By Joe Rector
Amy and I spent the last weekend in Hendersonville as we celebrated our daughter Lacey’s and son-in-law Nick’s April birthdays. For the first time in more than a year, we had the chance to hug them, as well as grandson Madden. It was a wonderful weekend.
On the way home, I tuned in to the 60s station on Sirius. It was a good session as the playlists pumped out the best songs from my life during that time. At one point, I changed to the 70s station, and even more signature songs from my teen years played.
The mind trip I took brought a smile to my face. I told Amy that if I had it to do over again, I’d open a drive-in restaurant. No, I’m not talking about Sonic. The layout might be the same, but a back curb would also be available to customers.
To those folks who are of my age, can you honestly say that a drive-in wasn’t one of the best parts of your young life? Whether it was the Copper Kettle, the Hollywood Drive-In, Jiffy, or Blue Circle, a drive-in was a place for young people to congregate. Families and older folks pulled in the front curb stalls. They ordered full meals or desserts, consumed them, and left. Teens, on the other hand, pulled in a space on the back curb. A going-steady pair, first daters, and double-date couples backed in cars and sometimes spent hours there. Rarely did they order meals. Sporadic orders of French fries, cheeseburgers, and drinks kept the owners from demanding that loitering teens leave.
A car filled with boys would make the circuit from one restaurant to another in search of girls, and sometimes one male would muster up enough courage to speak to females in the other car. Drugs might have been popular with a few, but most teens were forever in pursuit of alcohol. They’d pay exorbitant prices to of-age guys for beer or hard liquor. Parked in that back curb, many held their breaths while sipping on a beer. Sometimes a rookie would bolt from the car and run for the edge of the property. There he’d heave his guts out in a drunken stupor.
On occasion, tempers flared. Guys piled out of cars and stood as if ready for battle. Most of the time, only two would engage in fistfights. They lasted only a few minutes before the victor strutted in front of his friends while the loser slinked to his vehicle and demanded his group to leave.
I think of teens today and feel sorry for them. Too many of them don’t have a place to gather with friends or other couples. They spend more time on phones texting or at home playing games. My generation always had a place to go. Those drive-ins were much like the bar in “Cheers,” not because of the drinking but because they were places where “everybody knew your name.”
Yes, I’d like to own a drive-in restaurant for young people.
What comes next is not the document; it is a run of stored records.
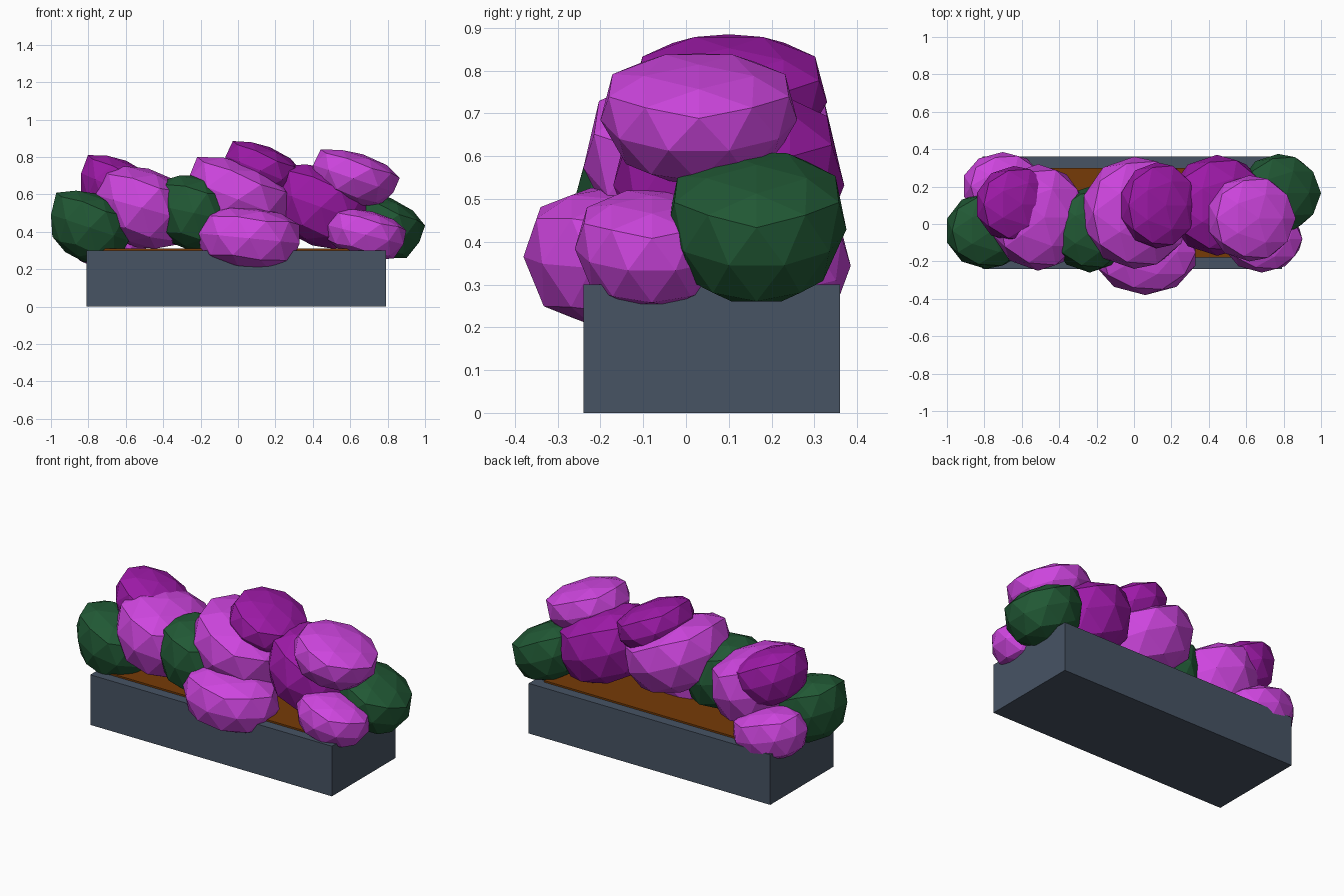
import bpy, bmesh, math
from mathutils import Matrix, Vector

old = bpy.data.objects.get("Cube")
if old:
    bpy.data.objects.remove(old, do_unlink=True)


def make_material(name, rgb):
    mat = bpy.data.materials.new(name)
    mat.use_nodes = True
    color = (*rgb, 1.0)
    mat.diffuse_color = color
    mat.node_tree.nodes["Principled BSDF"].inputs["Base Color"].default_value = color
    return mat


slate = make_material("slate grey", (0.063, 0.087, 0.127))
soil_brown = make_material("soil brown", (0.18, 0.043, 0.002))
leaf_green = make_material("leaf green", (0.015, 0.098, 0.035))
light_purple = make_material("light purple", (0.62, 0.06, 0.74))
dark_purple = make_material("dark purple", (0.34, 0.01, 0.39))


def fit_to_box(bm, low, high):
    """Stretch the mesh so its bounds match the given corners."""
    for axis in range(3):
        values = [v.co[axis] for v in bm.verts]
        start, span = min(values), max(values) - min(values)
        for v in bm.verts:
            t = (v.co[axis] - start) / span
            v.co[axis] = low[axis] + t * (high[axis] - low[axis])


def finish(bm, name, mat):
    mesh = bpy.data.meshes.new(name)
    center = sum((v.co for v in bm.verts), Vector()) / len(bm.verts)
    bm.transform(Matrix.Translation(-center))
    bm.to_mesh(mesh)
    bm.free()
    mesh.materials.append(mat)
    obj = bpy.data.objects.new(name, mesh)
    obj.location = center
    bpy.context.collection.objects.link(obj)


def block(name, mat, low, high):
    bm = bmesh.new()
    bmesh.ops.create_cube(bm, size=1)
    fit_to_box(bm, low, high)
    finish(bm, name, mat)


def clump(name, mat, low, high, tilt, taper=0.13):
    """Faceted, blunt-rimmed cushion, wider on top, leaning down towards +x."""
    bm = bmesh.new()
    bmesh.ops.create_icosphere(bm, subdivisions=2, radius=1)
    for v in bm.verts:
        z = math.copysign(abs(v.co.z) ** 0.65, v.co.z)
        widen = 1 + taper * z
        v.co = (v.co.x * widen, v.co.y * widen, z * 0.62)
    bm.transform(Matrix.Rotation(math.radians(tilt), 4, "Y"))
    fit_to_box(bm, low, high)
    finish(bm, name, mat)


# Planter box and soil
block("planter", slate, (-0.81, -0.24, 0), (0.79, 0.36, 0.3))
block("soil", soil_brown, (-0.75, -0.18, 0.25), (0.73, 0.3, 0.31))

# Leaf clumps
clump("leaves_right", leaf_green, (-1, -0.24, 0.23), (-0.56, 0.17, 0.62), 14)
clump("leaves_middle", leaf_green, (-0.44, -0.26, 0.3), (-0.03, 0.2, 0.7), 8, 0.04)
clump("leaves_left", leaf_green, (0.57, -0.045, 0.26), (1, 0.375, 0.61), 20)

# Light flower clumps
clump("light_flower_right", light_purple, (-0.76, -0.25, 0.31), (-0.25, 0.32, 0.75), 12, 0.08)
clump("light_flower_middle", light_purple, (-0.27, -0.24, 0.36), (0.31, 0.36, 0.8), 20)
clump("light_flower_front", light_purple, (-0.21, -0.38, 0.2), (0.33, 0.08, 0.53), 6, 0.03)
clump("light_flower_low_left", light_purple, (0.48, -0.26, 0.25), (0.9, 0.1, 0.52), 15, 0.06)
clump("light_flower_top_left", light_purple, (0.4, -0.2, 0.54), (0.865, 0.26, 0.84), 20)
clump("light_flower_back", light_purple, (-0.91, 0.02, 0.19), (-0.48, 0.385, 0.5), 14, 0.06)

# Dark flower clumps
clump("dark_flower_right", dark_purple, (-0.84, -0.1, 0.46), (-0.42, 0.31, 0.81), 20)
clump("dark_flower_left", dark_purple, (0.19, -0.17, 0.31), (0.72, 0.37, 0.76), 16, 0.08)
clump("dark_flower_top", dark_purple, (-0.07, -0.13, 0.58), (0.34, 0.33, 0.885), 22)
After having spent months in isolation. I think the place would be crowded all weekend long. On other nights, the place could cater to families and old folks. Maybe I might even start a new “old” fad. I’d run the place for a couple of years before selling it and living off the profits. Think about those days if you’re old enough. Remember the good and bad times you had with buddies and girlfriends, and I’ll bet many of them occurred at the Copper Kettle or one of the other hangouts.
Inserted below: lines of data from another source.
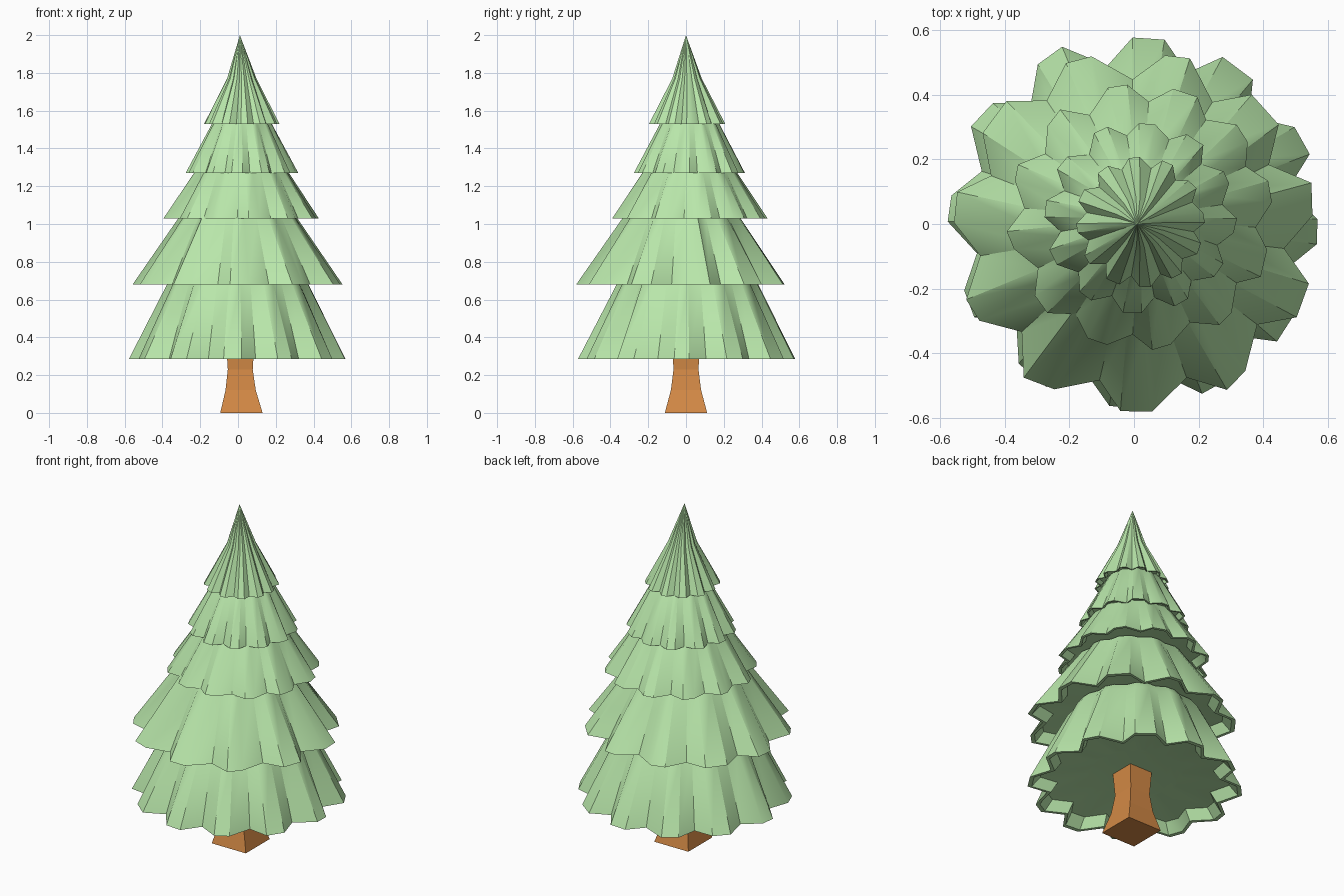
import bpy, bmesh, random
from math import sin, cos, radians, pi

if "Cube" in bpy.data.objects:
    bpy.data.objects.remove(bpy.data.objects["Cube"])

random.seed(4)


def material(name, rgb):
    m = bpy.data.materials.new(name)
    m.diffuse_color = (*rgb, 1)
    m.use_nodes = True
    m.node_tree.nodes["Principled BSDF"].inputs["Base Color"].default_value = m.diffuse_color
    return m


GREEN = material("needles", (0.48, 0.79, 0.40))
BROWN = material("bark", (0.65, 0.25, 0.06))


def finish(bm, name, mat, angle):
    bmesh.ops.recalc_face_normals(bm, faces=bm.faces[:])
    me = bpy.data.meshes.new(name)
    bm.to_mesh(me)
    bm.free()
    ob = bpy.data.objects.new(name, me)
    bpy.context.collection.objects.link(ob)
    me.materials.append(mat)
    if angle:
        bpy.ops.object.select_all(action='DESELECT')
        ob.select_set(True)
        bpy.context.view_layer.objects.active = ob
        bpy.ops.object.shade_smooth_by_angle(angle=radians(angle))
    return ob


def bridge(bm, a, b):
    n = len(a)
    for i in range(n):
        j = (i + 1) % n
        bm.faces.new((a[i], a[j], b[j], b[i]))


def fluted_tier(name, z, r, centre, teeth, phase, depth, upper):
    """Skirt with a toothed hem; the flutes fade out through the upper rings.
    upper = list of (z, radius, flute strength); radius 0 closes to an apex."""
    bm = bmesh.new()
    # each tooth: two blunt tips and one notch, slightly irregular
    hem = []
    for t in range(teeth):
        a0 = radians(phase) + 2 * pi * t / teeth
        for off, dev in ((-0.16, 0.03), (0.16, 0.0), (0.5, -1.0)):
            a = a0 + (off + random.uniform(-0.05, 0.05)) * 2 * pi / teeth
            hem.append((a, dev * depth + random.uniform(-0.12, 0.12) * depth))

    def ring(rz, rr, k):
        return [bm.verts.new((centre[0] + (rr + d * k) * cos(a),
                              centre[1] + (rr + d * k) * sin(a), rz)) for a, d in hem]

    outer = ring(z, r, 1)
    prev = outer
    for uz, ur, k in upper:
        if ur == 0:
            tip = bm.verts.new((0.01, 0, uz))
            for i in range(len(prev)):
                bm.faces.new((prev[i], prev[(i + 1) % len(prev)], tip))
            prev = None
        else:
            new = ring(uz, ur, k)
            bridge(bm, prev, new)
            prev = new
    if prev:
        bm.faces.new(prev)
    # thin rim and hollow underside
    prev = outer
    for uz, ur, k in ((z, r * 0.96, 1), (z + 0.1 * r, r * 0.88, 0.9),
                      (z + 0.14 * r, r * 0.45, 0.2)):
        new = ring(uz, ur, k)
        bridge(bm, prev, new)
        prev = new
    bm.faces.new(prev)
    return finish(bm, name, GREEN, 35)


# foliage tiers, bottom to top
fluted_tier("bottom_tier", 0.285, 0.575, (0.0, 0.01), 12, 86, 0.085,
            [(0.69, 0.37, 0.3), (0.74, 0.33, 0.2)])
fluted_tier("second_tier", 0.68, 0.56, (0.0, -0.02), 11, 272, 0.085,
            [(1.04, 0.31, 0.3), (1.07, 0.29, 0.2)])
fluted_tier("third_tier", 1.03, 0.41, (0.02, 0.02), 12, 10, 0.05,
            [(1.28, 0.245, 0.3), (1.30, 0.23, 0.2)])
fluted_tier("fourth_tier", 1.27, 0.295, (0.02, 0.02), 12, 25, 0.04,
            [(1.535, 0.155, 0.3), (1.55, 0.14, 0.2)])
fluted_tier("top_tier", 1.53, 0.2, (0.02, 0.005), 12, 5, 0.03,
            [(1.77, 0.078, 0.25), (2.0, 0, 0)])

# square trunk, flared at the foot and pinched below the foliage
bm = bmesh.new()
rings = []
for z, h, cx in ((0, 0.112, 0.018), (0.12, 0.08, 0.014), (0.23, 0.066, 0.012), (0.38, 0.075, 0.012)):
    rings.append([bm.verts.new((cx + sx * h, sy * h, z))
                  for sx, sy in ((-1, -1), (1, -1), (1, 1), (-1, 1))])
for a, b in zip(rings, rings[1:]):
    bridge(bm, a, b)
bm.faces.new(rings[0])
bm.faces.new(rings[-1])
finish(bm, "trunk", BROWN, 0)
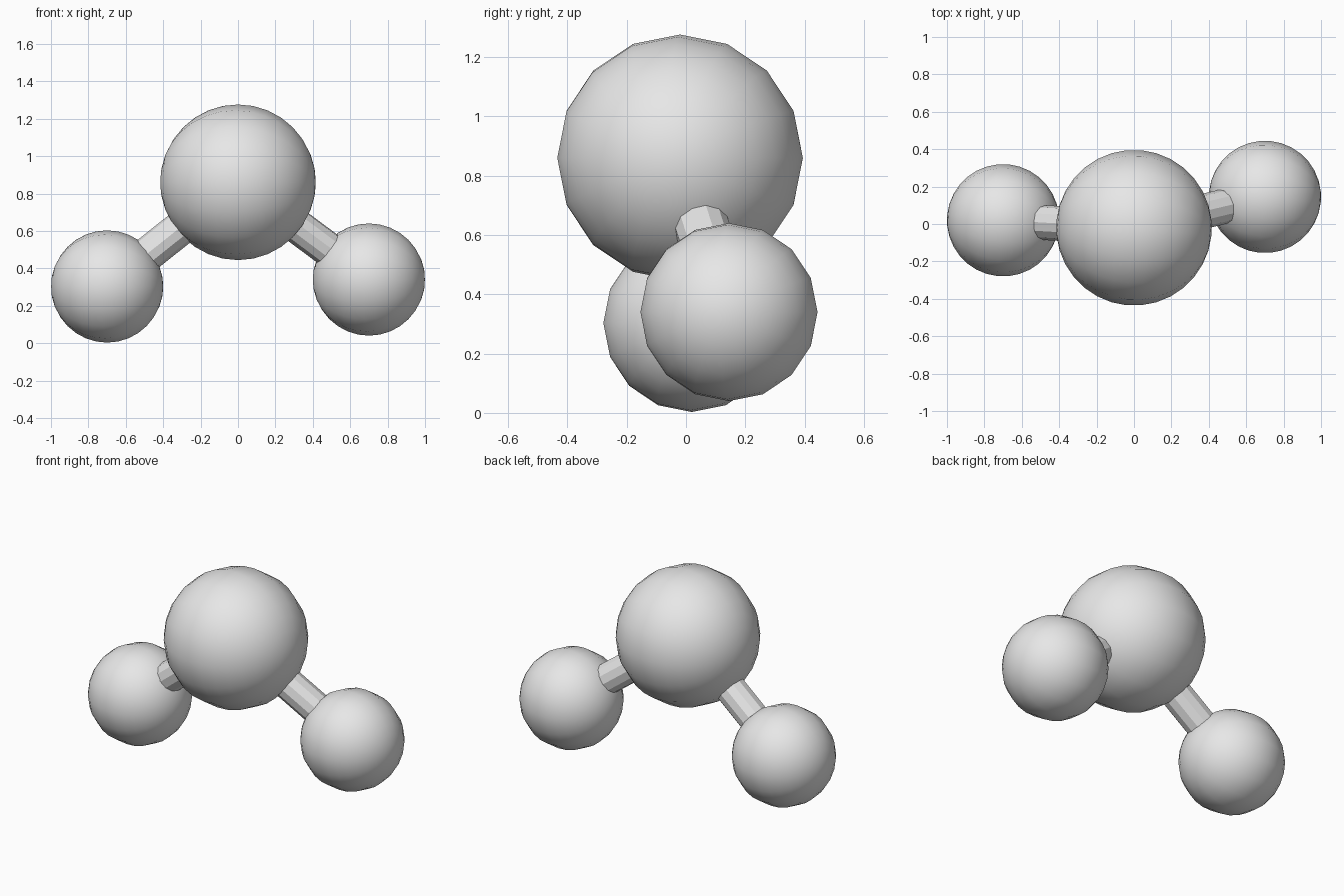
import bpy
import math
from mathutils import Vector

if "Cube" in bpy.data.objects:
    bpy.data.objects.remove(bpy.data.objects["Cube"], do_unlink=True)

# One light grey for everything
grey = bpy.data.materials.new("light_grey")
grey.use_nodes = True
grey.diffuse_color = (0.8, 0.8, 0.8, 1)
grey.node_tree.nodes["Principled BSDF"].inputs["Base Color"].default_value = (0.8, 0.8, 0.8, 1)


def ball(name, centre, radius):
    """Smooth sphere whose poles lie nearly along x."""
    bpy.ops.mesh.primitive_uv_sphere_add(
        segments=16, ring_count=16, radius=radius, location=centre,
        rotation=(0, math.pi / 2, -0.1))
    obj = bpy.context.object
    obj.name = name
    obj.data.materials.append(grey)
    bpy.ops.object.shade_smooth()


def rod(name, start, end, radius):
    """Faceted cylinder joining two points."""
    span = end - start
    bpy.ops.mesh.primitive_cylinder_add(
        vertices=12, radius=radius, depth=span.length,
        location=(start + end) / 2,
        rotation=span.to_track_quat("Z", "Y").to_euler())
    obj = bpy.context.object
    obj.name = name
    obj.data.materials.append(grey)


# Large central ball with a smaller ball on each side
centre = Vector((0, -0.02, 0.86))
ball("centre_ball", centre, 0.416)
side_balls = {"right": Vector((-0.70, 0.02, 0.303)),
              "left": Vector((0.70, 0.145, 0.34))}

for side, place in side_balls.items():
    ball(side + "_ball", place, 0.30)
    rod(side + "_rod", centre, place, 0.093)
The 60s were glorious years, and thanks to drive-ins, many of us lived some of our best memories at those greasy spoon places. I’m a wiser person about friends, girls, and drinking from the time I spent there. I learned on which friends I could count; I discovered that my forte was not charming females; most of all, I faced that fact that I am a lousy drinker who spent too much time at the edge of the property on hands and knees and telling the good lord I’d never do it again if He’d make the world stop spinning and the dry heaves end.